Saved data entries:

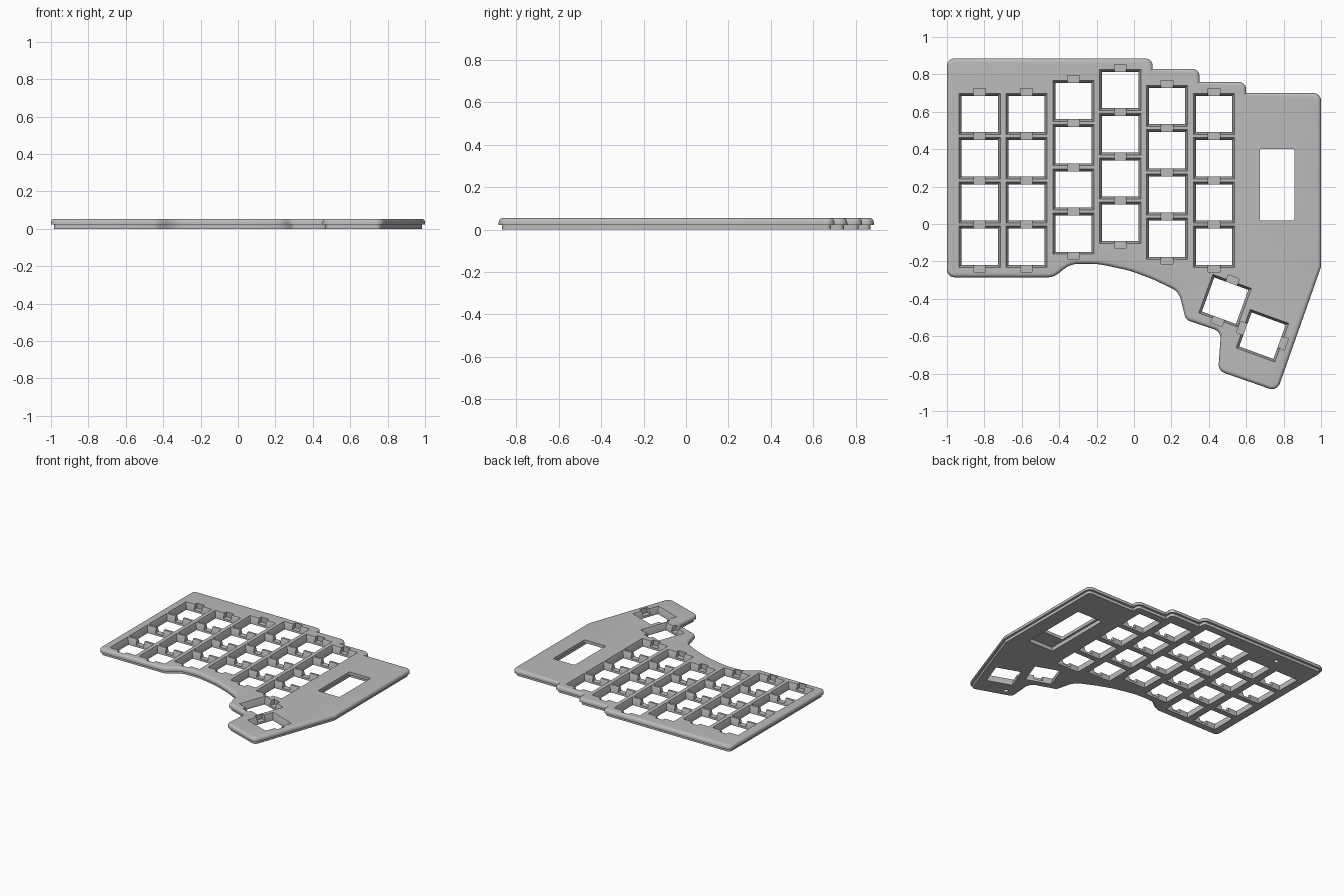
import bpy, bmesh, math
from mathutils import Vector, Matrix

cube = bpy.data.objects.get("Cube")
if cube:
    bpy.data.objects.remove(cube, do_unlink=True)

TOP = 0.054      # plate thickness
FLOOR = 0.018    # height of the switch lip
PITCH = 0.2365   # row spacing
COLUMN = 0.2505  # column spacing
HOLE, RIM = 0.097, 0.11   # half widths of a key opening, bottom and top

grey = bpy.data.materials.new("matte grey")
grey.use_nodes = True
grey.diffuse_color = (0.5, 0.5, 0.5, 1)
grey.node_tree.nodes["Principled BSDF"].inputs["Base Color"].default_value = (0.5, 0.5, 0.5, 1)


def rounded(corners):
    """Outline with every corner (x, y, radius) replaced by an arc."""
    out = []
    for i, (x, y, r) in enumerate(corners):
        p = Vector((x, y))
        a = (Vector(corners[i - 1][:2]) - p).normalized()
        b = (Vector(corners[(i + 1) % len(corners)][:2]) - p).normalized()
        if r == 0:
            out.append(p)
            continue
        half = a.angle(b) / 2
        centre = p + (a + b).normalized() * r / math.sin(half)
        start = p + a * r / math.tan(half) - centre
        sweep = math.pi - 2 * half
        turn = -1 if a.cross(b) > 0 else 1
        steps = max(2, round(sweep / 0.2))
        for k in range(steps + 1):
            out.append(centre + Matrix.Rotation(turn * sweep * k / steps, 2) @ start)
    return out


def inset(points, d):
    """Move a clockwise outline inward by d with mitred corners."""
    out = []
    for i, p in enumerate(points):
        u = (p - points[i - 1]).normalized()
        v = (points[(i + 1) % len(points)] - p).normalized()
        n1, n2 = Vector((u.y, -u.x)), Vector((v.y, -v.x))
        out.append(p + (n1 + n2) * d / (1 + n1.dot(n2)))
    return out


def loft(bm, rings):
    """Closed solid through equal rings of (points, z)."""
    loops = [[bm.verts.new((p[0], p[1], z)) for p in pts] for pts, z in rings]
    n = len(loops[0])
    for lo, hi in zip(loops, loops[1:]):
        for i in range(n):
            bm.faces.new((lo[i], lo[(i + 1) % n], hi[(i + 1) % n], hi[i]))
    bm.faces.new(loops[0])
    bm.faces.new(loops[-1])


def make(name, bm):
    bmesh.ops.recalc_face_normals(bm, faces=bm.faces)
    mesh = bpy.data.meshes.new(name)
    bm.to_mesh(mesh)
    bm.free()
    mesh.materials.append(grey)
    obj = bpy.data.objects.new(name, mesh)
    bpy.context.collection.objects.link(obj)
    return obj


def rect(centre, hx, hy, angle=0):
    turn = Matrix.Rotation(angle, 2)
    return [Vector(centre) + turn @ Vector((sx * hx, sy * hy))
            for sx, sy in ((-1, -1), (-1, 1), (1, 1), (1, -1))]


# Plate outline, clockwise from the back right-hand corner of the model
outline = rounded([
    (-1, 0.885, 0.04), (0.1, 0.885, 0.04), (0.1, 0.83, 0), (0.35, 0.83, 0.04),
    (0.35, 0.76, 0), (0.6, 0.76, 0.04), (0.6, 0.7, 0), (1, 0.7, 0.04),
    (1, -0.23, 0.06), (0.765, -0.895, 0.045), (0.45, -0.785, 0.045),
    (0.465, -0.575, 0.05), (0.277, -0.512, 0.04), (0.24, -0.362, 0.09),
    (0.1, -0.295, 0.3), (-0.02, -0.25, 0.4), (-0.19, -0.213, 0.4),
    (-0.34, -0.213, 0.12), (-0.43, -0.285, 0.08), (-1, -0.285, 0.04)])

# Plate with a stepped lower edge and a rounded top edge
R = 0.02
section = [(0.016, 0), (0.016, 0.022), (0, 0.022)]
for k in range(6):
    t = math.pi / 2 * k / 5
    section.append((R - R * math.cos(t), TOP - R + R * math.sin(t)))
bm = bmesh.new()
loft(bm, [(inset(outline, d), z) for d, z in section])
plate = make("keyboard_plate", bm)

# Key openings (tapered) and clip notches
keys, notches = bmesh.new(), bmesh.new()


def key(centre, angle=0):
    loft(keys, [(rect(centre, h, h, angle), z) for h, z in
                ((HOLE, -0.01), (HOLE, FLOOR), (RIM, TOP), (RIM, TOP + 0.01))])


def notch(centre, hy, angle=0):
    pts = rect(centre, 0.032, hy, angle)
    loft(notches, [(pts, FLOOR - 0.002), (pts, TOP + 0.01)])


NEAR, FAR = HOLE - 0.006, RIM + 0.026   # reach of an end notch
MID, DEPTH = (NEAR + FAR) / 2, (FAR - NEAR) / 2
for col, rise in enumerate((0, 0, 0.07, 0.128, 0.043, 0)):
    x, y = -0.825 + col * COLUMN, 0.588 + rise
    for row in range(4):
        key((x, y - row * PITCH))
        if row:
            notch((x, y - (row - 0.5) * PITCH), PITCH / 2 - NEAR)
    notch((x, y + MID), DEPTH)
    notch((x, y - 3 * PITCH - MID), DEPTH)

# Thumb keys
for centre, angle in (((0.487, -0.41), -20), ((0.687, -0.597), 70)):
    a = math.radians(angle)
    key(centre, a)
    for side in (-1, 1):
        notch(Vector(centre) + Matrix.Rotation(a, 2) @ Vector((0, side * MID)), DEPTH, a)

# Display window, its pocket underneath, and blind screw holes
window = bmesh.new()
loft(window, [(rounded([(p.x, p.y, 0.01) for p in rect((0.765, 0.21), 0.092, 0.192)]), z)
              for z in (-0.01, TOP + 0.01)])
pocket = bmesh.new()
pts = rect((0.765, 0.16), 0.108, 0.27)
loft(pocket, [(pts, -0.01), (pts, 0.03)])
for x, y in ((-0.64, 0.79), (0.55, -0.745)):
    bmesh.ops.create_cone(pocket, cap_ends=True, segments=20, radius1=0.018, radius2=0.018,
                          depth=0.06, matrix=Matrix.Translation((x, y, 0)))

# Cut everything out of the plate
bpy.context.view_layer.objects.active = plate
plate.select_set(True)
for name, bm in (("key_cutter", keys), ("notch_cutter", notches),
                 ("window_cutter", window), ("pocket_cutter", pocket)):
    cutter = make(name, bm)
    cutter.hide_render = True
    mod = plate.modifiers.new(name, "BOOLEAN")
    mod.operation, mod.solver, mod.object = "DIFFERENCE", "EXACT", cutter
    bpy.ops.object.modifier_apply(modifier=mod.name)
    bpy.data.objects.remove(cutter, do_unlink=True)

bpy.ops.object.shade_smooth_by_angle(angle=math.radians(30))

- [What is being asked]:
Report the number of lines above that contain the word "centre", and only that number.

- [Solution to this task]:
12